|Conophytum calculus subsp. calculus with its flower open at night|
Rounded ball-shaped succulent plant, that divides to form dense clumps. The resemblance to pebbles and the firmness of its flesh is what got it its name ("calculus" is Latin for "pebble"). It produces yellow or orange flowers in autumn, that open at night, and have the aroma of cloves.
The ball shape is formed from the plant's leaf-pair having fused entirely, leaving only a tiny slit at the top, where the flower and the succeeding leaf pair pushes through. The new leaf-pair forms inside the ball. When it is ready, the ball of the old leaf-pair shrivels and dries out, before it is split open by the new leaf-pair ball. The epidermis (and therefore the dried leaf sheath too) is thick and strong.
The plants are extremely long-lived, and have been kept in captivity for over 50 years. They offset slowly, forming clumps.

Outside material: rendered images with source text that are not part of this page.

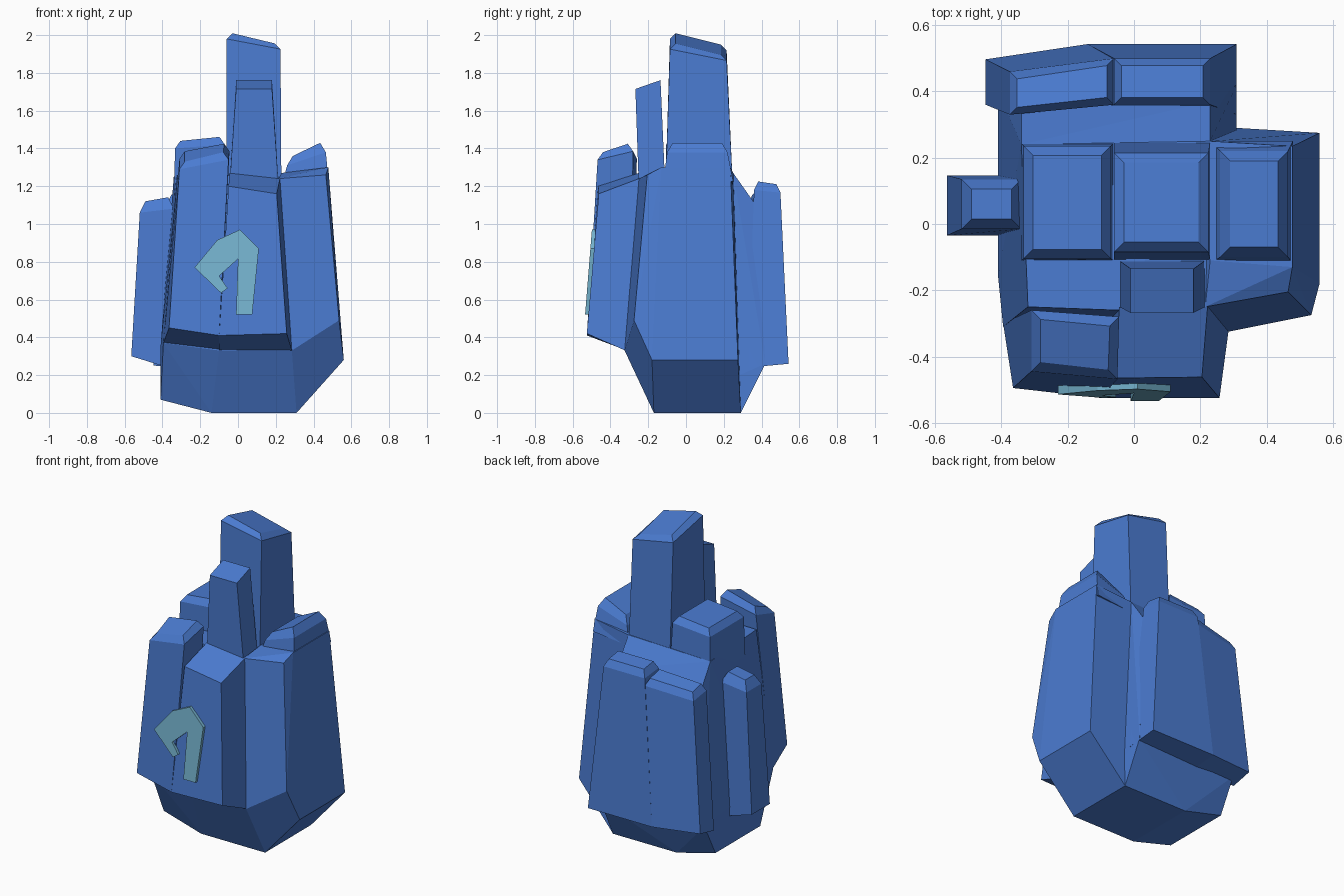
import bpy, bmesh, math
from mathutils import Vector


def material(name, rgb):
    m = bpy.data.materials.new(name)
    m.diffuse_color = (*rgb, 1)
    return m


BLUE = material("blue_stone", (0.07, 0.20, 0.64))
TEAL = material("teal_inlay", (0.18, 0.46, 0.63))


def finish(name, bm, mat):
    bmesh.ops.recalc_face_normals(bm, faces=bm.faces)
    me = bpy.data.meshes.new(name)
    bm.to_mesh(me)
    bm.free()
    me.materials.append(mat)
    ob = bpy.data.objects.new(name, me)
    bpy.context.collection.objects.link(ob)
    return ob


def hull(name, pts):
    """Faceted convex stone through the given corners."""
    bm = bmesh.new()
    for p in pts:
        bm.verts.new(p)
    res = bmesh.ops.convex_hull(bm, input=bm.verts)
    junk = [g for g in res["geom_interior"] if isinstance(g, bmesh.types.BMVert)]
    bmesh.ops.delete(bm, geom=junk, context='VERTS')
    bmesh.ops.dissolve_limit(bm, angle_limit=math.radians(3), verts=bm.verts, edges=bm.edges)
    return finish(name, bm, BLUE)


def column(name, bottom, shoulder, inset=0.03, rise=0.04):
    """Four-sided tapered column; the cap is the shoulder ring pulled in and raised."""
    c = sum((Vector(p) for p in shoulder), Vector()) / 4
    cap = [(x + math.copysign(inset, c.x - x), y + math.copysign(inset, c.y - y), z + rise)
           for x, y, z in shoulder]
    bm = bmesh.new()
    rings = [[bm.verts.new(p) for p in r]
             for r in ([bottom, shoulder, cap] if inset else [bottom, shoulder])]
    for a, b in zip(rings, rings[1:]):
        for i in range(4):
            j = (i + 1) % 4
            bm.faces.new((a[i], a[j], b[j], b[i]))
    bm.faces.new(rings[0][::-1])
    bm.faces.new(rings[-1])
    return finish(name, bm, BLUE)


def rect(x0, x1, y0, y1, z, sx=0.0, sy=0.0):
    """Rectangle at height z on its first corner, sloping along x and y."""
    return [(x, y, z + sx * (x - x0) + sy * (y - y0))
            for x, y in ((x0, y0), (x1, y0), (x1, y1), (x0, y1))]


# Central mass, pointed at the foot
hull("core", [
    (0.31, -0.17, 0), (-0.14, -0.17, 0), (-0.41, -0.16, 0.07),
    (0.31, 0.29, 0), (-0.14, 0.29, 0), (-0.41, 0.29, 0.07),
    (0.285, -0.325, 0.33), (-0.10, -0.325, 0.33), (-0.395, -0.31, 0.37),
    (0.31, 0.42, 0.26), (-0.41, 0.40, 0.28), (-0.41, -0.16, 0.35),
    (0.22, -0.25, 1.24), (-0.05, -0.26, 1.26), (-0.32, -0.25, 1.26),
    (0.23, 0.25, 1.27), (-0.34, 0.24, 1.25), (0.23, 0.37, 1.10), (-0.34, 0.36, 1.06)])

# Right-hand flank and its raised cap
hull("right_flank", [
    (0.31, -0.17, 0), (0.31, 0.29, 0), (0.56, -0.18, 0.28), (0.56, 0.275, 0.28),
    (0.285, -0.325, 0.33), (0.535, -0.275, 0.49), (0.15, -0.1, 0.4), (0.15, 0.2, 0.4),
    (0.215, -0.25, 1.24), (0.465, -0.205, 1.26), (0.478, -0.13, 1.30),
    (0.23, -0.11, 1.27), (0.23, 0.25, 1.27), (0.478, 0.235, 1.30)])
column("right_cap", rect(0.23, 0.48, -0.12, 0.25, 1.20, 0.1),
       rect(0.26, 0.465, -0.10, 0.22, 1.31, 0.34), 0.03, 0.05)

# Front slab in two halves, the left one taller
column("front_slab_left",
       [(-0.365, -0.495, 0.45), (-0.10, -0.525, 0.41), (-0.10, -0.30, 0.33), (-0.395, -0.30, 0.37)],
       [(-0.31, -0.445, 1.29), (-0.05, -0.468, 1.34), (-0.045, -0.28, 1.385), (-0.31, -0.26, 1.345)],
       0.028, 0.04)
column("front_slab_right",
       [(-0.10, -0.525, 0.41), (0.258, -0.525, 0.42), (0.287, -0.31, 0.325), (-0.10, -0.30, 0.325)],
       [(-0.05, -0.465, 1.20), (0.205, -0.462, 1.16), (0.222, -0.25, 1.24), (-0.045, -0.25, 1.27)],
       0)

# Towers rising from the middle
column("main_tower", rect(-0.06, 0.23, -0.11, 0.25, 1.15),
       rect(-0.06, 0.225, -0.085, 0.215, 1.98, -0.19, -0.2), 0.03, 0.03)
column("front_tower", rect(-0.045, 0.215, -0.25, -0.11, 1.20),
       rect(-0.01, 0.18, -0.268, -0.135, 1.715, 0, 0.35), 0)
column("left_tower", rect(-0.34, -0.06, -0.11, 0.245, 1.15),
       rect(-0.333, -0.07, -0.105, 0.235, 1.40, 0.08), 0.028, 0.04)

# Small pillar on the left
column("left_pillar", rect(-0.565, -0.33, -0.035, 0.147, 0.30, -0.31),
       rect(-0.52, -0.34, -0.015, 0.135, 1.06, 0.12), 0.03, 0.06)

# Pair of slabs on the back
column("back_slab_right",
       [(-0.14, 0.33, 0.24), (0.31, 0.33, 0.24), (0.31, 0.543, 0.26), (-0.14, 0.543, 0.26)],
       rect(-0.06, 0.23, 0.36, 0.50, 1.18, 0, -0.1), 0.022, 0.045)
column("back_slab_left",
       [(-0.448, 0.36, 0.25), (-0.14, 0.33, 0.24), (-0.14, 0.543, 0.26), (-0.448, 0.497, 0.28)],
       [(-0.375, 0.33, 1.11), (-0.06, 0.36, 1.14), (-0.06, 0.50, 1.12), (-0.375, 0.46, 1.09)],
       0.022, 0.045)

# Hooked inlay lying on the sloping front face
outline = [(-0.23, 0.77), (-0.11, 0.915), (0.01, 0.97), (0.11, 0.87), (0.075, 0.52),
           (-0.01, 0.52), (0.0, 0.815), (-0.10, 0.725), (-0.055, 0.66), (-0.09, 0.635)]
bm = bmesh.new()
face = bm.faces.new([bm.verts.new((x, -0.543 + 0.08 * (z - 0.41), z)) for x, z in outline])
ext = bmesh.ops.extrude_face_region(bm, geom=[face], use_keep_orig=True)
bmesh.ops.translate(bm, vec=(0, 0.045, 0),
                    verts=[g for g in ext["geom"] if isinstance(g, bmesh.types.BMVert)])
finish("front_inlay", bm, TEAL)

- C. calculus subsp. calculus. The type subspecies has round uniformly grey-green heads, smooth sheaths, and offsets to form mounds.
- C. calculus subsp. vanzylii (Lavis) S.A.Hammer. This form has smaller, paler, less scented flowers, marked sheaths, a more variable colour, and a more depressed, flattish, globose shape.
Conophytums are all indigenous to the winter rainfall regions of southern Africa. Conophytum calculus subsp. calculus is restricted to the "Knersvlakte" region, in the far north-west of the Western Cape Province, South Africa. Here it is confined to the area between Bitterfontein and Holsrivier. The subspecies vanzylii occurs over 100 km to the north, in the western part of Bushmanland.
The "Knersvlakte" is a region of white, quartz pebble-fields. Therefore in spite of the semi-arid climate and desiccating sun, the soil is typically quite cool (due to the reflective white of the quartz pebble-fields). The clove-scented flowers are pollinated by moths at night.
This species is popular in cultivation. However it requires lots of bright light, very well-drained sand, and specific winter-watering conditions.
They thrive in pots, in a mildly-acidic, coarse, extremely well-drained, soil-sand mix. In winter they can be lightly watered (from Spring right through to Autumn) and given bright morning light with afternoon shade. In summer they go dormant, and should be kept mostly dry and can even be partially shaded.
The plant produces obvious wrinkles when it requires more water. It cracks and splits open when it receives too much water. It elongates and keeps multiple leaf pairs if it does not receive enough light.
They can be propagated by cuttings, subdivision of clumps, or by seed.
|Wikimedia Commons has media related to Conophytum calculus.|
- Hammer, Steven A. (2002), Dumpling and his wife: new views of the genus Conophytum, Norwich: EAE Creative Colour, ISBN 0-9539326-1-3
- Hammer, Steven A. (1993), The genus Conophytum: a conograph, Pretoria: Succulent Plant Publ., ISBN 0-620-17633-4
- Smith, Gideon, ed. (1997), List of southern African succulent plants, Pretoria: Umdaus Press, ISBN 1-919766-04-9